### What the task requires
Go through the entries below line by line and count those containing "slab"; the answer is that count alone.

*** Block opens ***

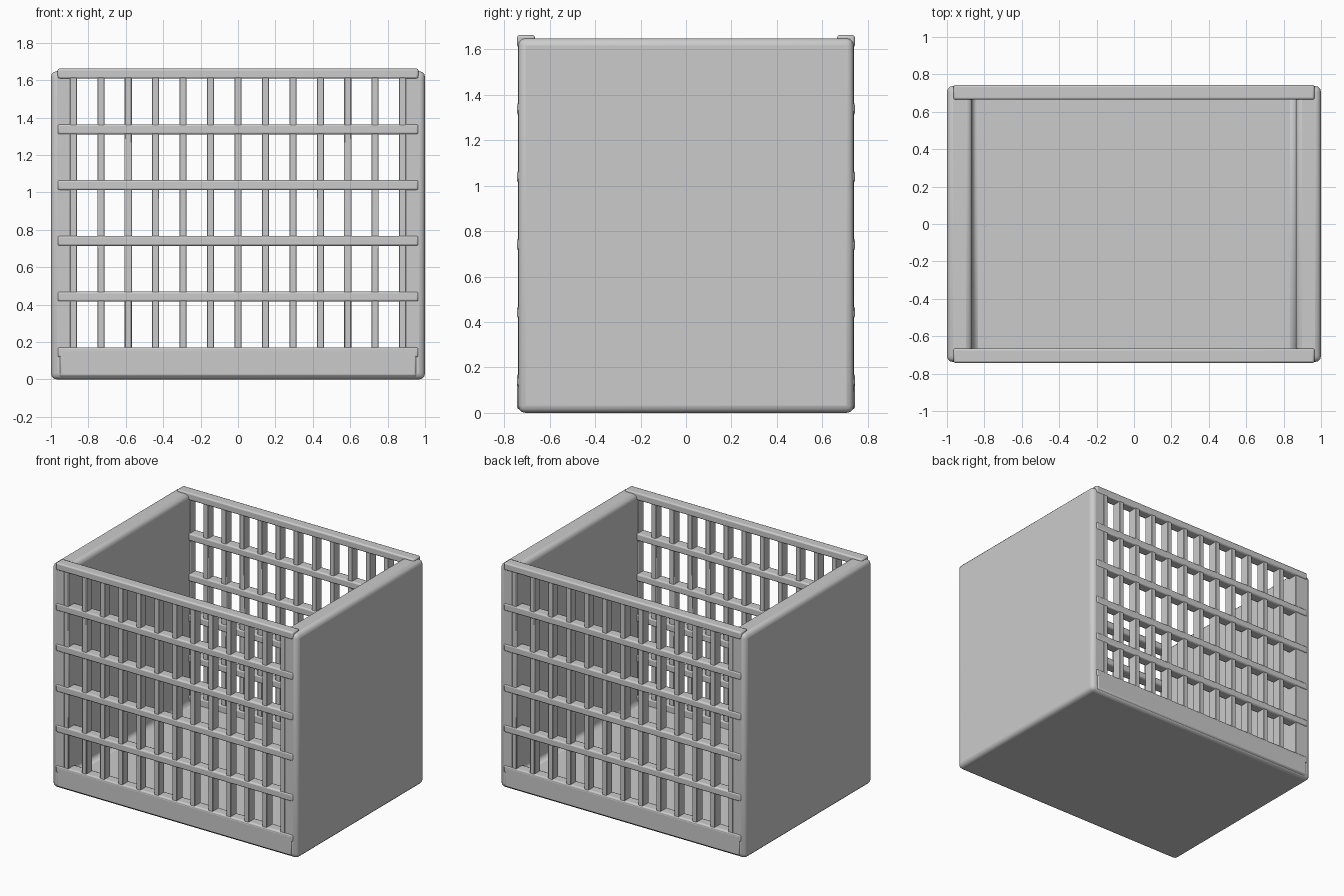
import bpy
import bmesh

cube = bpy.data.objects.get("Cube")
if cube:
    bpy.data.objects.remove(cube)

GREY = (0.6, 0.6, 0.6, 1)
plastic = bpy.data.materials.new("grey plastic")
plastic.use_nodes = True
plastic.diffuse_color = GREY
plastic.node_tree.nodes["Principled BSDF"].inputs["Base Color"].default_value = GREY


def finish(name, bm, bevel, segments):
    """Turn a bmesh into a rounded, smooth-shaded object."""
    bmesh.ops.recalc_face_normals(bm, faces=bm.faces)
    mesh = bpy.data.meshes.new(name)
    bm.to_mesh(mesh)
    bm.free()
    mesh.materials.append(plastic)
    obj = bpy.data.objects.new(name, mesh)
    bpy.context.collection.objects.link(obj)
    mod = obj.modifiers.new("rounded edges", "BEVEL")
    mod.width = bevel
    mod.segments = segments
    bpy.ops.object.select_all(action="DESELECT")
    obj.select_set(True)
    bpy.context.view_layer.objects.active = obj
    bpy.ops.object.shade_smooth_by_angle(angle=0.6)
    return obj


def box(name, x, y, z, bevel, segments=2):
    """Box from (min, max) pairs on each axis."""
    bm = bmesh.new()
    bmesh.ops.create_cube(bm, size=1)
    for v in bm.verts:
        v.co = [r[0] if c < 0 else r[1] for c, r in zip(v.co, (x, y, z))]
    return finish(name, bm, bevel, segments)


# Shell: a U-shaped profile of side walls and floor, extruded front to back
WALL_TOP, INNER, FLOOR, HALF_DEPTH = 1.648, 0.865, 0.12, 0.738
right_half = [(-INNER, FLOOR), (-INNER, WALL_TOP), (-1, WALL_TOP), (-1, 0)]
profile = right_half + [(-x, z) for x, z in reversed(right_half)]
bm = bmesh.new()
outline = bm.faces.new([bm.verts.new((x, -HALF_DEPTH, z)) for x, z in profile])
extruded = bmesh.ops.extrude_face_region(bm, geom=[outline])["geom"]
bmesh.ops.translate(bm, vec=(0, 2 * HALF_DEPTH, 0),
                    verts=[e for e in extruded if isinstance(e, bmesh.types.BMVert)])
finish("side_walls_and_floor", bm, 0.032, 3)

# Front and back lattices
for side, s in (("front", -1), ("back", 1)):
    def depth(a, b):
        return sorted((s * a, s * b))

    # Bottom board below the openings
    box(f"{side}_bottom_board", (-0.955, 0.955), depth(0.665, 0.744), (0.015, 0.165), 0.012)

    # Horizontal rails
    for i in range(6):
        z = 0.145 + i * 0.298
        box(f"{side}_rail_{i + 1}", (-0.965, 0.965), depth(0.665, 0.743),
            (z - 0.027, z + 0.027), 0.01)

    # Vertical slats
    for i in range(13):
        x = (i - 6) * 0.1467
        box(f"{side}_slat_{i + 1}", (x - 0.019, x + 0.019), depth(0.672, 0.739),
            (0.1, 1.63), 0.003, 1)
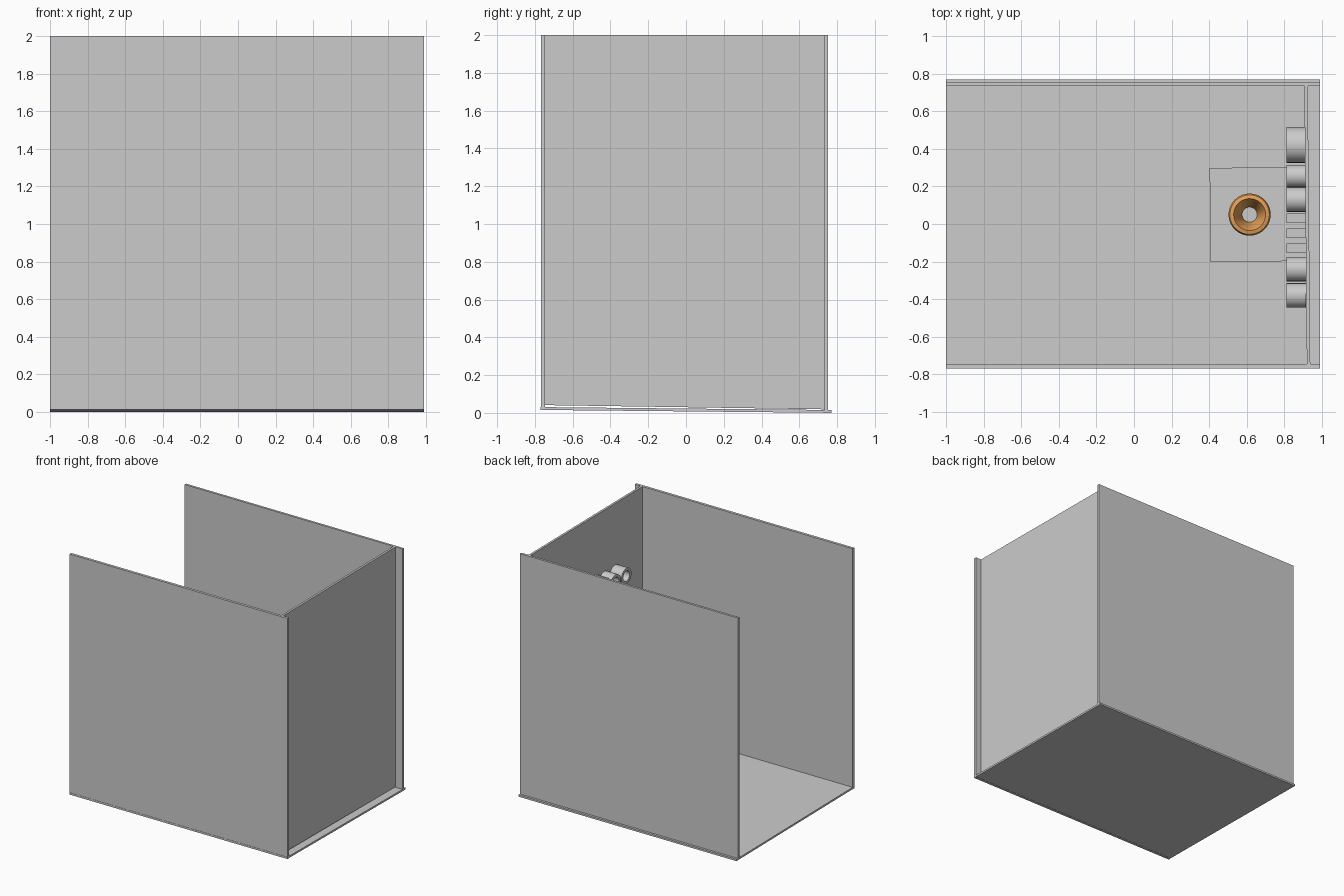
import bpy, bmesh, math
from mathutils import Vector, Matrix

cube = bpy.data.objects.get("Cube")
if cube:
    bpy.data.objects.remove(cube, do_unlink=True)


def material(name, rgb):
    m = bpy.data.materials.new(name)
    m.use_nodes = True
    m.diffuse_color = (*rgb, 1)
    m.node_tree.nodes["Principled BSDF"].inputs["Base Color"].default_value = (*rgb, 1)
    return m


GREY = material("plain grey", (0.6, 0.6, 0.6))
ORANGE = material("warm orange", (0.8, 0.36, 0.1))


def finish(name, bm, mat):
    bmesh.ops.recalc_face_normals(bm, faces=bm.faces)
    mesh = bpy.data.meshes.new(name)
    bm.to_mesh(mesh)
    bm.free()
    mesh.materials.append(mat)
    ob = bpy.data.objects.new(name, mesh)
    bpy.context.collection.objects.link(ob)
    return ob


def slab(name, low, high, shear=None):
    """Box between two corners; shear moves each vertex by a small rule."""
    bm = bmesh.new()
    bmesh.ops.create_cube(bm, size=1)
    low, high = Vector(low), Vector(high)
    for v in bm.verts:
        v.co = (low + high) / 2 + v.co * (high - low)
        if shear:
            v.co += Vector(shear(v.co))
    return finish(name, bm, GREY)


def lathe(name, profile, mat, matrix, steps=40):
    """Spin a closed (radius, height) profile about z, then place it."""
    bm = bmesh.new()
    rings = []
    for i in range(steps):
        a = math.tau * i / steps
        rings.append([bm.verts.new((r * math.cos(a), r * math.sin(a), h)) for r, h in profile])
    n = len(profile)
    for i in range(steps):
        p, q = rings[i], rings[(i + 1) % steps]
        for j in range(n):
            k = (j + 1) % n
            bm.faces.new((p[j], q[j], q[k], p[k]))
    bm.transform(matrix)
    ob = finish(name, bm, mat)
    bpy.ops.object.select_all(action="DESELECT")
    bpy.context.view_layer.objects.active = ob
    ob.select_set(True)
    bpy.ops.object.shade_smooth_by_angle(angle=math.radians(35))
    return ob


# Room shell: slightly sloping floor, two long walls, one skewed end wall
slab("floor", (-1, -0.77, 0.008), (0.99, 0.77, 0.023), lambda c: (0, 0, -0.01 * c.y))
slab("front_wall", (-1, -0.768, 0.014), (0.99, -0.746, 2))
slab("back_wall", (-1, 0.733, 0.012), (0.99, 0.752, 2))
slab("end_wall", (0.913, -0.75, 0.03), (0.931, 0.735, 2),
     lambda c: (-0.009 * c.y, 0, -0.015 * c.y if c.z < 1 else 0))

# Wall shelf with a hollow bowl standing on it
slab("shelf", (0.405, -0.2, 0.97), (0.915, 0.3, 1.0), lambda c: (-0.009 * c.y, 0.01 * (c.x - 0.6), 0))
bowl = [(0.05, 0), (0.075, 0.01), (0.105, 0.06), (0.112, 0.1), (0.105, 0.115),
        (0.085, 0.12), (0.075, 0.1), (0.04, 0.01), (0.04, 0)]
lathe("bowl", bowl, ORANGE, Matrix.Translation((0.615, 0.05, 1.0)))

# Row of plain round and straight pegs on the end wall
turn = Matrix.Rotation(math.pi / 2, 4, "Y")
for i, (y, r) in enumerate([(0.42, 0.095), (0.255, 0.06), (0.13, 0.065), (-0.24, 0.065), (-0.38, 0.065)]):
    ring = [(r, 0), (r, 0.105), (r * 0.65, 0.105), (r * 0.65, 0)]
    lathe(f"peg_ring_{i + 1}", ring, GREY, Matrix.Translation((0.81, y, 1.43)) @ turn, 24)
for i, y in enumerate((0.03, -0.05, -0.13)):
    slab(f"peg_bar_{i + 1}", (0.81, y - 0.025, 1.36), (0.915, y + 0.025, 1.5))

*** Block closes ***

### Task answer
7